Mercer Williams House Museum
Built in 1871, this house is one of the most beautiful homes in Savannah and also one of the most famous. Formerly owned by Jim Williams, it was featured in both the book and the movie Midnight in the Garden of Good and Evil. Although 429 Bull Street was a private residence for many years, it now invites visitors to step inside and meander through rooms impeccably decorated with 18th- and 19th-century furniture, Chinese porcelain, and 18th-century English and American portraits. A true Savannah must.
Tybee Island Light Station
Commissioned in 1732, this distinctive tapered lighthouse has been a landmark for centuries. The supporting buildings on the lighthouse campus are unusual for having survived, and the head keeper's house is also open to visitors. Climb the lighthouse's 178 steps, see its lens, and take in the astounding panoramic view. Then, back on the ground, check out what life would have been like for the head keeper and his family.
First African Baptist Church
Lauded as one of Savannah's most inspirational sites, this wonderfully preserved church, founded in 1775, was both the first black church in North America and a stop on the Underground Railroad. During a church tour led by knowledgeable and engaging guides, visitors view the church's original pews and pipe organ, fascinating archive room and former hiding place for slaves, marked by ventilation holes and symbols identifying the church as a safe haven.
Georgia Historical Society
Looking for information on Georgia history? This is the place to go! They have extensive archives of historical objects from the 1700;s to the present day. The organisation also publishes books on Georgia history and genealogy and hosts workshops and monthly lectures. The capable staff is very friendly.
Savannah History Museum
Spanning the centuries between the city's founding in 1733 and present-day, the Savannah History Museum, housed in a 19th-century railway station, boasts more than 10,000 one-of-a-kind artifacts that represent the triumphs, despairs, transformations and even shining showbiz moments that mark the city's intriguing past. Favorite features include a 1902 Crestmobile car, gorgeous antique clothing, Johnny Mercer's Oscar and Grammy Awards and, perhaps the museum's most beloved claim to fame, the Forrest Gump bench.
Lulu's Chocolate Bar
A luscious chocolate martini, the Lulutini, and heavenly desserts made from scratch set the mood for the perfect date night outing in Savannah. Lulu's is famous for sweet treats and a menu of delish drinks and champagne.
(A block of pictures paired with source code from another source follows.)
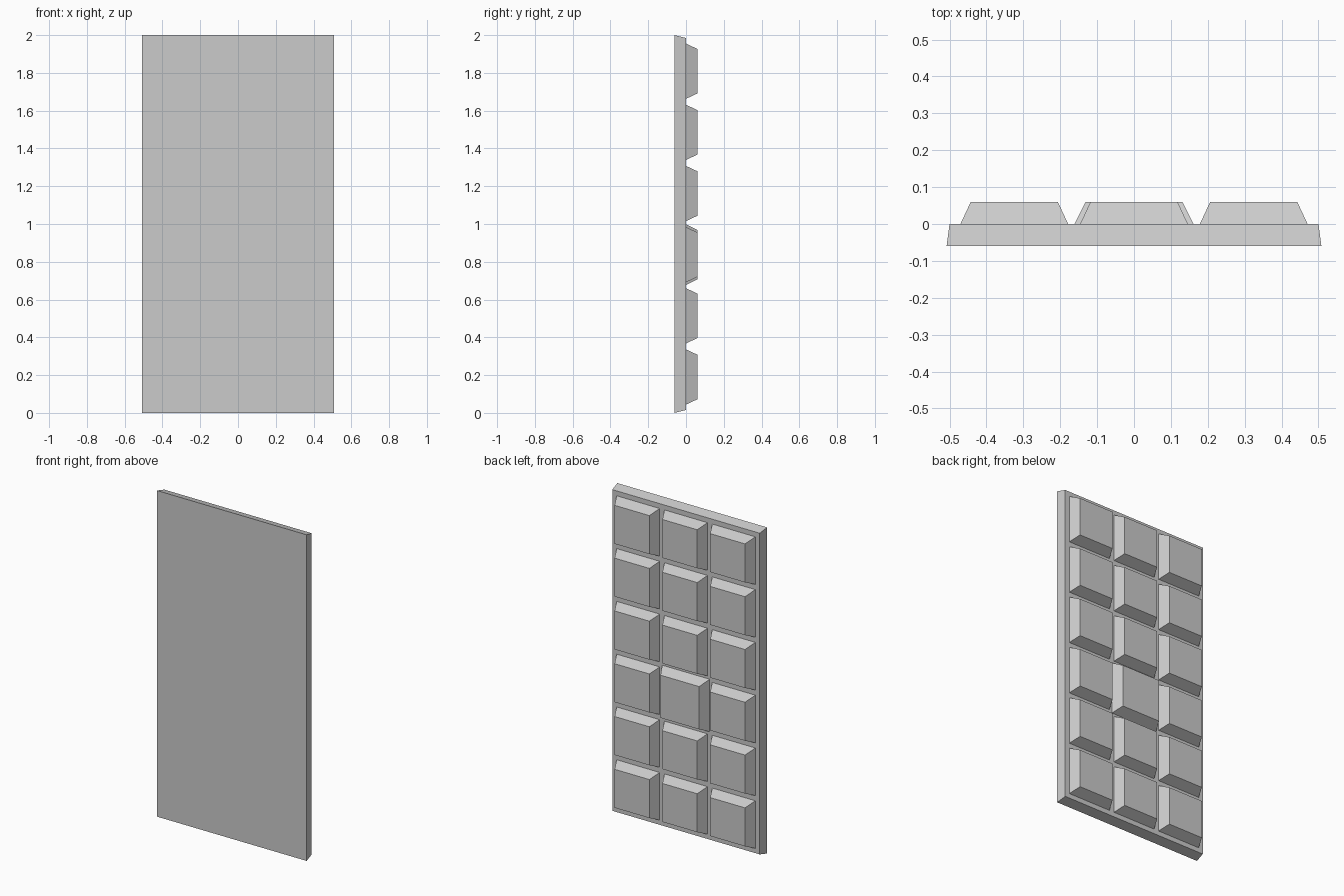
import bpy, bmesh

if "Cube" in bpy.data.objects:
    bpy.data.objects.remove(bpy.data.objects["Cube"])

FRONT, MID, BACK = -0.06, 0.0, 0.06   # y levels: slab front, slab back, tile tops


def frustum(name, cx, cz, y0, half0, y1, half1):
    """Four-sided block whose rectangle tapers from half0 at y0 to half1 at y1."""
    bm = bmesh.new()
    rings = []
    for y, (hx, hz) in ((y0, half0), (y1, half1)):
        rings.append([bm.verts.new((cx + sx * hx, y, cz + sz * hz))
                      for sx, sz in ((-1, -1), (1, -1), (1, 1), (-1, 1))])
    a, b = rings
    bm.faces.new(a)
    bm.faces.new(b[::-1])
    for i in range(4):
        j = (i + 1) % 4
        bm.faces.new((a[j], a[i], b[i], b[j]))
    bmesh.ops.recalc_face_normals(bm, faces=bm.faces)
    mesh = bpy.data.meshes.new(name)
    bm.to_mesh(mesh)
    bm.free()
    obj = bpy.data.objects.new(name, mesh)
    bpy.context.collection.objects.link(obj)
    return obj


# Backing slab, slightly tapered toward the tiles
frustum("slab", 0, 1.0, FRONT, (0.508, 1.0), MID, (0.50, 0.985))

# Grid of raised bevelled tiles, with one larger tile in the middle column
for row in range(6):
    for col in range(3):
        x = (col - 1) * 0.3245
        z = 0.19 + row * 0.3238
        large = (row, col) == (2, 1)
        base, top = (0.161, 0.131) if large else (0.146, 0.118)
        name = "large_tile" if large else f"tile_{row + 1}_{col + 1}"
        frustum(name, x, z, MID, (base, base), BACK, (top, top))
No trip to Savannah is complete without a trip down world-famous River Street. Lined with shops and restaurants on one side and bordered by the Savannah River on the other, River Street is a great place to sightsee, eat seafood, buy souvenirs, have a cocktail and watch the huge ships go by. River Street is also the site of many festivities throughout the year, including the St. Patrick's Day celebration and fireworks on July 4th and New Year's Eve.
Kevin Barry's Irish Pub
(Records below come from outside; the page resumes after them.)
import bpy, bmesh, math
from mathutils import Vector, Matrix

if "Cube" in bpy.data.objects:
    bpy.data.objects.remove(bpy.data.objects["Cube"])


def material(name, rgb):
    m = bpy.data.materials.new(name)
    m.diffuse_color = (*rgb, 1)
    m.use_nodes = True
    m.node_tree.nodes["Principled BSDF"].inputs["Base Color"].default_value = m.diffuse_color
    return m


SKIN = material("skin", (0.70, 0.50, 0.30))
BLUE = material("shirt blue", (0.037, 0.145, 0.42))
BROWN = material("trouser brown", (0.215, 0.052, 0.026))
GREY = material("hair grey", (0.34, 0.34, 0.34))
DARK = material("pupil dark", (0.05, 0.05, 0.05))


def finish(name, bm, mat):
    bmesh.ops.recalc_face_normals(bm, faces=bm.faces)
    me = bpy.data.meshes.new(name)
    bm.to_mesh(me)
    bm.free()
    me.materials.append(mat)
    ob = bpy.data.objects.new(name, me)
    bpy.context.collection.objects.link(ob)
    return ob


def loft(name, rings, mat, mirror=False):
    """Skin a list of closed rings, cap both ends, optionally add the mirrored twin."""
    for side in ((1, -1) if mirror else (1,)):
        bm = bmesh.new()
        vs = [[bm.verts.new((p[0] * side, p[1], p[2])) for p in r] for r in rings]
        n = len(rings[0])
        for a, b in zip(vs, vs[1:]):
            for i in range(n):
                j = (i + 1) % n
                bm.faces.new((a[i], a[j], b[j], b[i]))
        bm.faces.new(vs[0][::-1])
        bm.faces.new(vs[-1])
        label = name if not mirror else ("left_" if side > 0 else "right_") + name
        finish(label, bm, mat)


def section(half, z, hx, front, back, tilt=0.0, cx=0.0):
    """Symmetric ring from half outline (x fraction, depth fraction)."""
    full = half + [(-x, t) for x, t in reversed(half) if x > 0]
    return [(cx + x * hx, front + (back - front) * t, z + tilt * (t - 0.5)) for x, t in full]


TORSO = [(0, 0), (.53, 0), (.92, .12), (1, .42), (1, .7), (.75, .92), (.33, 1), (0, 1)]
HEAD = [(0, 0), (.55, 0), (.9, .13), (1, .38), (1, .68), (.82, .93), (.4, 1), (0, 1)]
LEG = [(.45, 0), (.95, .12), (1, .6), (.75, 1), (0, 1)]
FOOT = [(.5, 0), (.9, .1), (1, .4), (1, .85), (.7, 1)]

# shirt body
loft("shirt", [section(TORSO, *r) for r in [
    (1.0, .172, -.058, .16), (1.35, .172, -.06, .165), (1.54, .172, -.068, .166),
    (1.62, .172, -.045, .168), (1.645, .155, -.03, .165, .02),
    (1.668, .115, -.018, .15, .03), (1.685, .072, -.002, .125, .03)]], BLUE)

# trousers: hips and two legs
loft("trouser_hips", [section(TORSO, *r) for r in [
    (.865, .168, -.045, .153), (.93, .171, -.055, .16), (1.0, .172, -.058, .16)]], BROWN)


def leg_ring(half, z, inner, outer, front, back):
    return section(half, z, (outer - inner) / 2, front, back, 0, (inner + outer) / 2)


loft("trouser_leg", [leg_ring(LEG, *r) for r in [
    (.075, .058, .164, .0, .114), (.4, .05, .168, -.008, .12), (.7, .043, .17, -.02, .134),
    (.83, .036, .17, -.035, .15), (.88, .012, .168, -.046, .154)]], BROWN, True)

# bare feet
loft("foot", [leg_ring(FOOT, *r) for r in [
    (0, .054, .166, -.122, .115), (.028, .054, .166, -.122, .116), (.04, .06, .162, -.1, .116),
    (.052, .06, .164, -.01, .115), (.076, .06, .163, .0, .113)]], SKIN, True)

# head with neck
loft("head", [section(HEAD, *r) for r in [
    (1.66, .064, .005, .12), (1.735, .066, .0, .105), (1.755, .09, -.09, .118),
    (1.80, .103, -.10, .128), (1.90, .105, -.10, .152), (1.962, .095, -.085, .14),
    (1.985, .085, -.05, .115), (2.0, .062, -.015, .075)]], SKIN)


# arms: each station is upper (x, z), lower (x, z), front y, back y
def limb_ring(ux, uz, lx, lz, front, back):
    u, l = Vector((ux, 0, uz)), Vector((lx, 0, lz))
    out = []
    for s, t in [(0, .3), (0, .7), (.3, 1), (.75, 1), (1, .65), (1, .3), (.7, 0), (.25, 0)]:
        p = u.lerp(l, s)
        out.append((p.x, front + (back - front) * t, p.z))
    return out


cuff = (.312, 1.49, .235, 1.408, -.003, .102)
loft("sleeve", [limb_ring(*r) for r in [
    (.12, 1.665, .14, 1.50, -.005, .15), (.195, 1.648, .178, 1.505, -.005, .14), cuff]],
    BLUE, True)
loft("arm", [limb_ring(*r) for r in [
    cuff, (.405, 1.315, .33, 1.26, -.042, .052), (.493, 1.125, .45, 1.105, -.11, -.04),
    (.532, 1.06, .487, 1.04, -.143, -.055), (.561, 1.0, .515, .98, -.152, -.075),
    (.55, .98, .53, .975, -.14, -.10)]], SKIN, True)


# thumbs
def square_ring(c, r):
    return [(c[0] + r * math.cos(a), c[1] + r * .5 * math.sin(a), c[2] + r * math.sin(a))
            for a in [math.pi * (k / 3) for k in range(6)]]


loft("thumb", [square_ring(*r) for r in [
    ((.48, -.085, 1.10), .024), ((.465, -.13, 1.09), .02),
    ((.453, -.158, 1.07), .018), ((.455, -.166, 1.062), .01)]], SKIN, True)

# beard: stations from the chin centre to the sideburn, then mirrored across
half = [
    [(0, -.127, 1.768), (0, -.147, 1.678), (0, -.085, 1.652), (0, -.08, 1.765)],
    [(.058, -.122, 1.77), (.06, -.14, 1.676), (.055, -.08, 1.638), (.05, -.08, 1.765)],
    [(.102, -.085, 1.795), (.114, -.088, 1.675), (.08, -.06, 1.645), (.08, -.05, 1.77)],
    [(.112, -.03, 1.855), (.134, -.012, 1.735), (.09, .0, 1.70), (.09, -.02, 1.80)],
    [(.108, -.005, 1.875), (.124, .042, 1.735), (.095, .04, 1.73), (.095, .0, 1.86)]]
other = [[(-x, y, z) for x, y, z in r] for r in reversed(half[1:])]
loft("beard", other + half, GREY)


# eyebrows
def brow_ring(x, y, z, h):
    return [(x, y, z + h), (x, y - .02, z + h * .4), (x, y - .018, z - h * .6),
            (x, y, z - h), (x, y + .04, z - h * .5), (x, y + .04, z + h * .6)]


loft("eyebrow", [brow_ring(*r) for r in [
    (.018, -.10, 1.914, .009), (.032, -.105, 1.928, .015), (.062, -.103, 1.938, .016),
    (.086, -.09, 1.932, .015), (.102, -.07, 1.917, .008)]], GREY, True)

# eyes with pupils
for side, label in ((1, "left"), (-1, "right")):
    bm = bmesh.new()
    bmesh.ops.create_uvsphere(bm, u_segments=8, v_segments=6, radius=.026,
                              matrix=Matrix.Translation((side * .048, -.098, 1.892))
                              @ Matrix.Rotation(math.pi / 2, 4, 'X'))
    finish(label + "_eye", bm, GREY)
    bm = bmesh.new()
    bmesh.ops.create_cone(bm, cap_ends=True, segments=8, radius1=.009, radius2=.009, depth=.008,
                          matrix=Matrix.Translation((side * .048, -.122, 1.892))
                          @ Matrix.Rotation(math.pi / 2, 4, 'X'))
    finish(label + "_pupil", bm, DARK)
Unmistakably Irish, this terrific pub feels right at home in its historic building. Beneath beamed ceilings and amid brick walls, art, and memorabilia, patrons treat themselves to cigars, single malt scotches, and great beers. The pub even has Guinness and Harp on tap, perfectly setting the authentic tone! Sit upstairs to view ships going by and to catch sight of passers-by on River Street. To keep the authenticity going, Kevin Barry's presents live Irish music nightly at 8:30pm.